**Listed entries**

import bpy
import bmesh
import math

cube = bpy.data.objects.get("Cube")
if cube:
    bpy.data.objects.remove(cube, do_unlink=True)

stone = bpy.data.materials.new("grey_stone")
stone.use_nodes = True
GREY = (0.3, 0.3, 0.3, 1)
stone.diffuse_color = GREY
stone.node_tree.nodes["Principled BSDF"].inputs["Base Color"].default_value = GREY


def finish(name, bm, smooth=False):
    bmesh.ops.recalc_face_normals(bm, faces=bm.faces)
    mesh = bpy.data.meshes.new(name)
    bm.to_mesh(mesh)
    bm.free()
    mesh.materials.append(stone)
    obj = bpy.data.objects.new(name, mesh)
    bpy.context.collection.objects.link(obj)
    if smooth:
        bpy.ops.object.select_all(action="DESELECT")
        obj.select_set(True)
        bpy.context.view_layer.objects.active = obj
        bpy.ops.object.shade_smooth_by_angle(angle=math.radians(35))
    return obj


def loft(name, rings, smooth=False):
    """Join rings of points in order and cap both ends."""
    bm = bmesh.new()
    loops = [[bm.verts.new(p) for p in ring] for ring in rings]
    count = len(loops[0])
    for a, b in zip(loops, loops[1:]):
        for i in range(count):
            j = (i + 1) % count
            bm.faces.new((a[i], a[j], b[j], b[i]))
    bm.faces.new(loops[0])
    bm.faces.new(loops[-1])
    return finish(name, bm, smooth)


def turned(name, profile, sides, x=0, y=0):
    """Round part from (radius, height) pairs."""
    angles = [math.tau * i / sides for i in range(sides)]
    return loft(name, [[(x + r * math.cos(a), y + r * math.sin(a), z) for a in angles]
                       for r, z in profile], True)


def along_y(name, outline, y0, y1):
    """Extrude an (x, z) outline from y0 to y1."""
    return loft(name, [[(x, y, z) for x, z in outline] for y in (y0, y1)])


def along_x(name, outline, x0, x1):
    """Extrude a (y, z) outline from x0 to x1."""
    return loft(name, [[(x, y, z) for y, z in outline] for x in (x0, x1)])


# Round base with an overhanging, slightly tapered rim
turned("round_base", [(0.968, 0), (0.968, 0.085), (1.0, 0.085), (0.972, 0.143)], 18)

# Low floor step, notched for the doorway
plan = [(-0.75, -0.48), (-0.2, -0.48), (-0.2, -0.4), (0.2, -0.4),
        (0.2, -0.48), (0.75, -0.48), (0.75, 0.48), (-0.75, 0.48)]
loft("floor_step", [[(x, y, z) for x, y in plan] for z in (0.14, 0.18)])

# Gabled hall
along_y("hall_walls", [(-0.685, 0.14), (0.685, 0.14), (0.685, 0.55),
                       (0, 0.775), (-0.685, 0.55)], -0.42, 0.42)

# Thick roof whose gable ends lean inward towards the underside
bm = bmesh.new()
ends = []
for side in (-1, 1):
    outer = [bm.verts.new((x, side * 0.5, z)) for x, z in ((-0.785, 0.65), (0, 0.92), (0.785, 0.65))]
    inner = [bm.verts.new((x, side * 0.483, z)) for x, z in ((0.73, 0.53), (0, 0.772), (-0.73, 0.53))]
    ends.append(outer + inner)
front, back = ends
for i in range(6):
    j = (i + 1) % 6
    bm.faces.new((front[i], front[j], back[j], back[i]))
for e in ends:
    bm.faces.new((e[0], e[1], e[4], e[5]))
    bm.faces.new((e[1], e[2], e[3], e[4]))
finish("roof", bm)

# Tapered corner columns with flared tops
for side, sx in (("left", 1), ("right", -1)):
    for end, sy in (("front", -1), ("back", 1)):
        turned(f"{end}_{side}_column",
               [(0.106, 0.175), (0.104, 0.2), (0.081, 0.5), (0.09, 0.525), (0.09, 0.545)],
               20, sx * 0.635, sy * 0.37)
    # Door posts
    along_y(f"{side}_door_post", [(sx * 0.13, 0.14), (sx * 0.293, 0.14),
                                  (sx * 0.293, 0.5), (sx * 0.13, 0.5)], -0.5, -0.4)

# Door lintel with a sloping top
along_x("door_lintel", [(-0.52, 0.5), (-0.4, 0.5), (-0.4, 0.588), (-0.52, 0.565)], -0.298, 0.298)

**Aim of the task**
Examine the records and pull out every line where the string "data" occurs.

**Response box**
cube = bpy.data.objects.get("Cube")
    bpy.data.objects.remove(cube, do_unlink=True)
stone = bpy.data.materials.new("grey_stone")
    mesh = bpy.data.meshes.new(name)
    obj = bpy.data.objects.new(name, mesh)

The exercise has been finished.